Due to the increased manufacturing and use of nanomaterials in industrial production, concerns about potential adverse health effects among exposed workers have been raised. Nanomaterial exposure in the occupational setting is of particular concern since conditions at workplaces may generate nanosized particles at much higher levels than typically found at ambient conditions or in consumer products. The exposure at workplace includes workers in R&D, production, waste handling and recycling. Furthermore, the respiratory system is considered to be the main exposure route for nanomaterials in occupational settings, making the lungs the main target organ.

The composition of nanomaterials affects the physical and chemical behavior of of the material. Based on the material composition, nanomaterials can be divided into several categories, including nanotubes, nanospheres, nanowires, nanoparticles, and nanodisks. Carbon nanotubes have received extra attention, because of their fibrous structure and high aspect ratio, they are hypothesized to elicit similar effects to asbestos . Exposure to asbestos results in negative health effects, including lung fibrosis, mesothelioma (a form of chest cancer), and increased levels of inflammation in the body. Several animal studies with carbon nanotubes suggest asbestos-like outcomes when it comes to cancer development, toxic responses, and inflammation.

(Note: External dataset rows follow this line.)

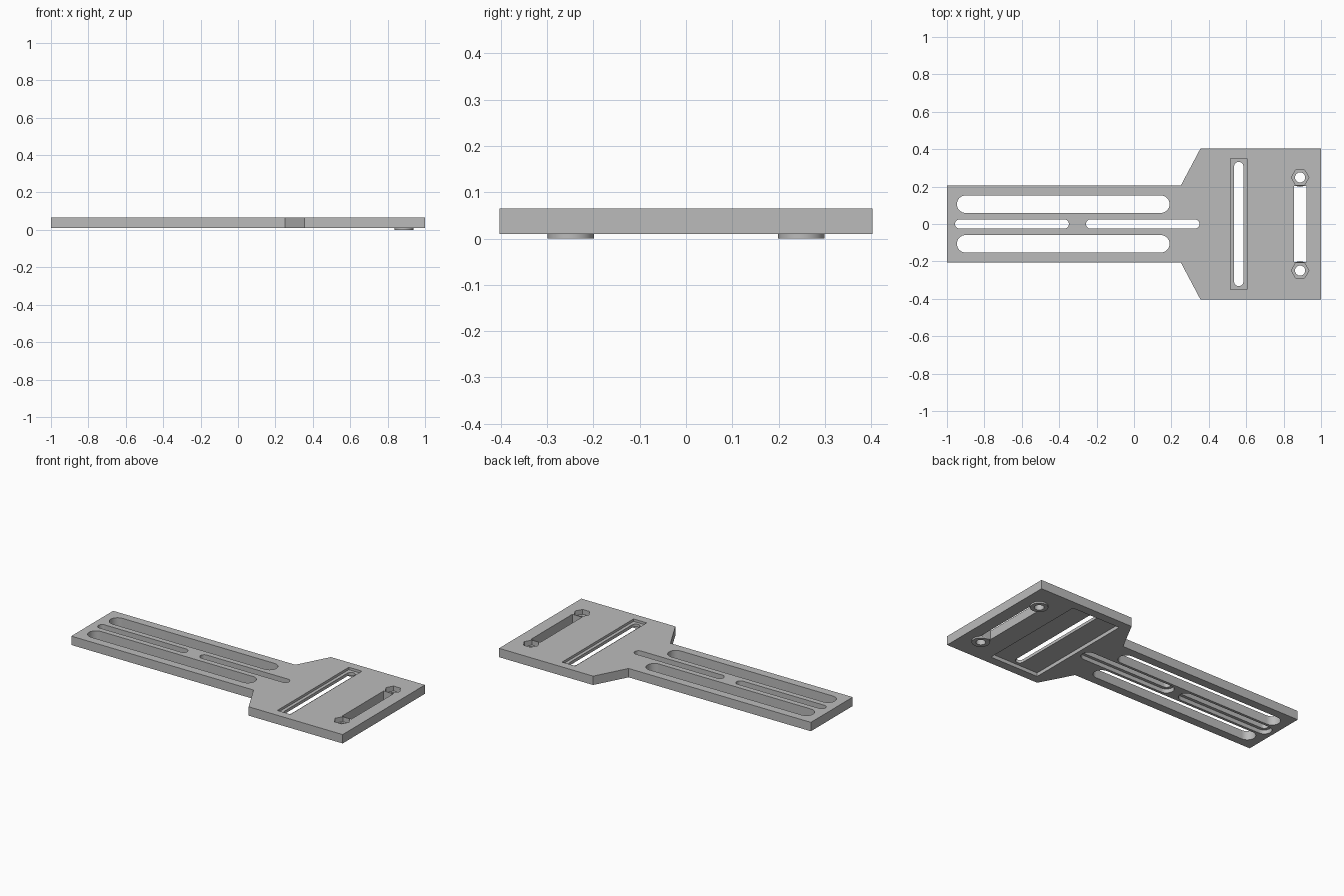
import bpy, bmesh, math

cube = bpy.data.objects.get("Cube")
if cube:
    bpy.data.objects.remove(cube, do_unlink=True)

BOTTOM, TOP = 0.01, 0.065
LOW, HIGH = -0.1, 0.2          # cutter range for through holes

grey = bpy.data.materials.new("plain grey")
grey.use_nodes = True
colour = (0.5, 0.5, 0.5, 1)
grey.diffuse_color = colour
grey.node_tree.nodes["Principled BSDF"].inputs["Base Color"].default_value = colour


def prism(name, points, z0, z1):
    """Extrude a flat outline from z0 to z1."""
    bm = bmesh.new()
    face = bm.faces.new([bm.verts.new((x, y, z0)) for x, y in points])
    out = bmesh.ops.extrude_face_region(bm, geom=[face])
    for v in out["geom"]:
        if isinstance(v, bmesh.types.BMVert):
            v.co.z = z1
    bmesh.ops.recalc_face_normals(bm, faces=bm.faces)
    mesh = bpy.data.meshes.new(name)
    bm.to_mesh(mesh)
    bm.free()
    mesh.materials.append(grey)
    obj = bpy.data.objects.new(name, mesh)
    bpy.context.collection.objects.link(obj)
    return obj


def polygon(x, y, r, n):
    return [(x + r * math.cos(2 * math.pi * i / n),
             y + r * math.sin(2 * math.pi * i / n)) for i in range(n)]


def rectangle(x0, x1, y0, y1):
    return [(x0, y0), (x1, y0), (x1, y1), (x0, y1)]


def slot(x0, x1, y, r, n=16):
    """Round-ended slot along x."""
    arc = [-math.pi / 2 + math.pi * i / n for i in range(n + 1)]
    right = [(x1 - r + r * math.cos(a), y + r * math.sin(a)) for a in arc]
    left = [(x0 + r - r * math.cos(a), y - r * math.sin(a)) for a in arc]
    return right + left


def cut(target, points, z0=LOW, z1=HIGH):
    """Subtract an extruded outline from the target."""
    cutter = prism("cutter", points, z0, z1)
    cutter.hide_render = True
    mod = target.modifiers.new("cut", 'BOOLEAN')
    mod.operation = 'DIFFERENCE'
    mod.solver = 'EXACT'
    mod.object = cutter
    bpy.context.view_layer.objects.active = target
    bpy.ops.object.modifier_apply(modifier=mod.name)
    bpy.data.objects.remove(cutter, do_unlink=True)


# Plate: narrow arm flaring into a wide head
half = [(-1, -0.205), (0.25, -0.205), (0.355, -0.403), (1, -0.403)]
plate = prism("mounting_plate", half + [(x, -y) for x, y in reversed(half)], BOTTOM, TOP)

# Wide arm slots
for side in (-1, 1):
    cut(plate, slot(-0.947, 0.19, side * 0.106, 0.047))

# Narrow centre slots, widened underneath
for x0, x1 in ((-0.957, -0.348), (-0.257, 0.35)):
    cut(plate, slot(x0, x1, 0, 0.025))
    cut(plate, slot(x0 - 0.018, x1 + 0.018, 0, 0.043), LOW, BOTTOM + 0.025)

# Cross slot with recesses above and below
cut(plate, rectangle(0.4, 0.73, -0.35, 0.35), LOW, BOTTOM + 0.022)
cut(plate, rectangle(0.515, 0.605, -0.35, 0.35), TOP - 0.015, HIGH)
cut(plate, [(0.56 - y, x) for x, y in slot(-0.332, 0.332, 0, 0.025)])

# Rectangular window in the head
cut(plate, rectangle(0.856, 0.922, -0.204, 0.204))

# Nut pockets, bolt holes and round bosses underneath
for side, label in ((-1, "front"), (1, "back")):
    y = side * 0.249
    hole = polygon(0.888, y, 0.027, 32)
    cut(plate, polygon(0.888, y, 0.047, 6), BOTTOM + 0.025, HIGH)
    cut(plate, hole)
    boss = prism(label + "_boss", polygon(0.888, y, 0.05, 48), 0, BOTTOM)
    cut(boss, hole)

# Smooth the curved walls, keep the edges sharp
bpy.ops.object.select_all(action='DESELECT')
for obj in bpy.context.collection.objects:
    if obj.type == 'MESH' and (obj == plate or obj.name.endswith("_boss")):
        obj.select_set(True)
bpy.context.view_layer.objects.active = plate
bpy.ops.object.shade_smooth_by_angle(angle=math.radians(30))
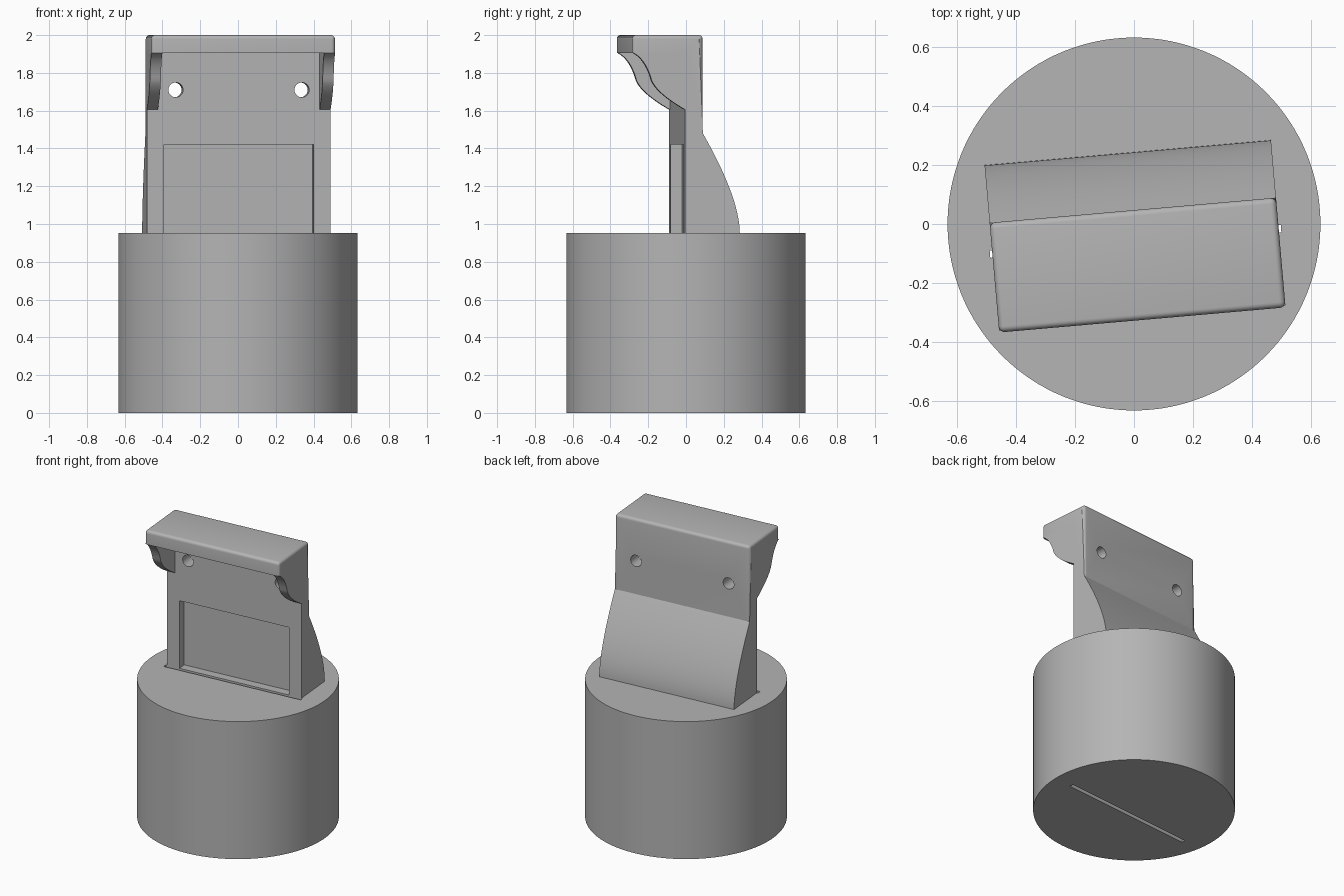
import bpy, bmesh, math
from mathutils import Vector, Matrix

if "Cube" in bpy.data.objects:
    bpy.data.objects.remove(bpy.data.objects["Cube"], do_unlink=True)

TURN = math.radians(5)      # the upright stands slightly turned on its base
HALF = 0.488                # half width of the upright
BASE_R, BASE_H = 0.633, 0.952
FRONT, BACK = -0.047, 0.047  # faces of the upright plate
HEAD_FRONT, HEAD_LOW, TOP = -0.327, 1.905, 2.0

grey = bpy.data.materials.new("plain grey")
grey.use_nodes = True
COLOUR = (0.46, 0.46, 0.46, 1)
grey.diffuse_color = COLOUR
grey.node_tree.nodes["Principled BSDF"].inputs["Base Color"].default_value = COLOUR


def add(name, bm, turn=TURN):
    bmesh.ops.recalc_face_normals(bm, faces=bm.faces)
    mesh = bpy.data.meshes.new(name)
    bm.to_mesh(mesh)
    bm.free()
    mesh.materials.append(grey)
    obj = bpy.data.objects.new(name, mesh)
    obj.rotation_euler.z = turn
    bpy.context.collection.objects.link(obj)
    return obj


def prism(points, x0, x1):
    """Extrude a (y, z) outline along x."""
    bm = bmesh.new()
    face = bm.faces.new([bm.verts.new((x0, y, z)) for y, z in points])
    new = bmesh.ops.extrude_face_region(bm, geom=[face])["geom"]
    bmesh.ops.translate(bm, vec=(x1 - x0, 0, 0),
                        verts=[g for g in new if isinstance(g, bmesh.types.BMVert)])
    return bm


def box(name, x, y0, y1, z0, z1):
    return add(name, prism([(y0, z0), (y1, z0), (y1, z1), (y0, z1)], -x, x))


def cylinder(radius, depth, segments, matrix):
    bm = bmesh.new()
    bmesh.ops.create_cone(bm, cap_ends=True, segments=segments, radius1=radius,
                          radius2=radius, depth=depth, matrix=matrix)
    return bm


def arc(a, control, b, steps=12):
    """Points on a quadratic curve, both ends included."""
    a, c, b = Vector(a), Vector(control), Vector(b)
    return [tuple(a * (1 - t) ** 2 + c * 2 * t * (1 - t) + b * t * t)
            for t in (i / steps for i in range(steps + 1))]


def activate(obj):
    bpy.ops.object.select_all(action="DESELECT")
    obj.select_set(True)
    bpy.context.view_layer.objects.active = obj


def combine(obj, other, operation="DIFFERENCE"):
    activate(obj)
    mod = obj.modifiers.new("combine", "BOOLEAN")
    mod.operation, mod.object, mod.solver = operation, other, "EXACT"
    bpy.ops.object.modifier_apply(modifier=mod.name)
    bpy.data.objects.remove(other, do_unlink=True)


def smooth(obj):
    activate(obj)
    bpy.ops.object.shade_smooth_by_angle(angle=math.radians(25))


# Round base with a thin slot running down through it
base = add("round_base", cylinder(BASE_R, BASE_H, 128,
                                  Matrix.Translation((0, 0, BASE_H / 2))), 0)
combine(base, box("slot_cutter", HALF + 0.008, FRONT - 0.025, FRONT, -0.1, BASE_H + 0.1))
smooth(base)

# Upright: plate, curved rear support and overhanging head in one outline
outline = [(FRONT, BASE_H)]
outline += arc((0.243, BASE_H), (0.243, 1.136), (BACK, 1.48), 20)
outline += [(BACK, TOP), (HEAD_FRONT, TOP), (HEAD_FRONT, HEAD_LOW), (FRONT, HEAD_LOW)]
bm = prism(outline, -HALF, HALF)


def is_rounded(edge):
    a, b = (v.co for v in edge.verts)
    if min(a.z, b.z) > TOP - 0.001:
        return True
    upright = abs(a.z - b.z) > 0.05 and abs(a.y - b.y) < 0.001
    return upright and max(a.z, b.z) > TOP - 0.001


bmesh.ops.bevel(bm, geom=[e for e in bm.edges if is_rounded(e)], offset=0.02,
                segments=5, profile=0.5, affect="EDGES")
upright = add("upright_with_head", bm)

# Shallow front recess and two through holes
combine(upright, box("recess_cutter", 0.397, FRONT - 0.1, FRONT + 0.06, BASE_H - 0.1, 1.42))
for side in (-1, 1):
    place = Matrix.Translation((side * 0.335, 0, 1.71)) @ Matrix.Rotation(math.pi / 2, 4, "X")
    combine(upright, add("hole_cutter", cylinder(0.039, 0.4, 40, place)))
smooth(upright)

# S-curved brackets under the head, one at each end
curve = arc((HEAD_FRONT + 0.006, HEAD_LOW), (-0.255, 1.87), (-0.225, 1.76))
curve += arc((-0.225, 1.76), (-0.195, 1.69), (FRONT, 1.605))[1:]
for name, side in (("left_bracket", 1), ("right_bracket", -1)):
    bracket = add(name, prism(curve + [(FRONT, HEAD_LOW)], side * 0.43, side * HALF))
    smooth(bracket)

Main Objectives

The main objective of this project is to investigate the toxic and inflammatory properties of two types of carbon nanotubes produced in Norway and Japan. In addition, effects of exposure to carbon nanotubes will be compared to effects observed from asbestos exposure. Human lung cells exposed to different doses at various time points will be examined. In addition, mice will be injected with carbon nanotubes into the chest cavities to investigate the inflammatory and cancer-inducing effects of carbon nanotubes compared to asbestos.

Furthermore, mice cells lacking an important gene called IL1-beta will be used to compare the results to results obtained from human cells. effects observed here with effects observed from human cells. IL1-beta is a soluble protein that is released during inflammation, and which is crucial in the immune system.

Project group

Project manager: Shan Narui

Project group: Kristine Haugen Anmarkrud, Mayes Alswady-Hoff

Collaborative partners

Yke J. Arnoldussen, NMBU, Norway

Manela Esteller, Barcelona, Spain

Håkan Wallin, Copenhagen, Denmark

Peter Moller, Copenhagen, Denmark

Arne Klungland, Rikshospitalet, OUS

Gunnar Brunborg, FHI

Magnar Bjørås, Rikshospitalet-OUS

Edward Leithe, Radium Hospital, OUS

Mogens Mathiesen, n-Tec Norway, Oslo

Erik Ropstad, NMBU, Norway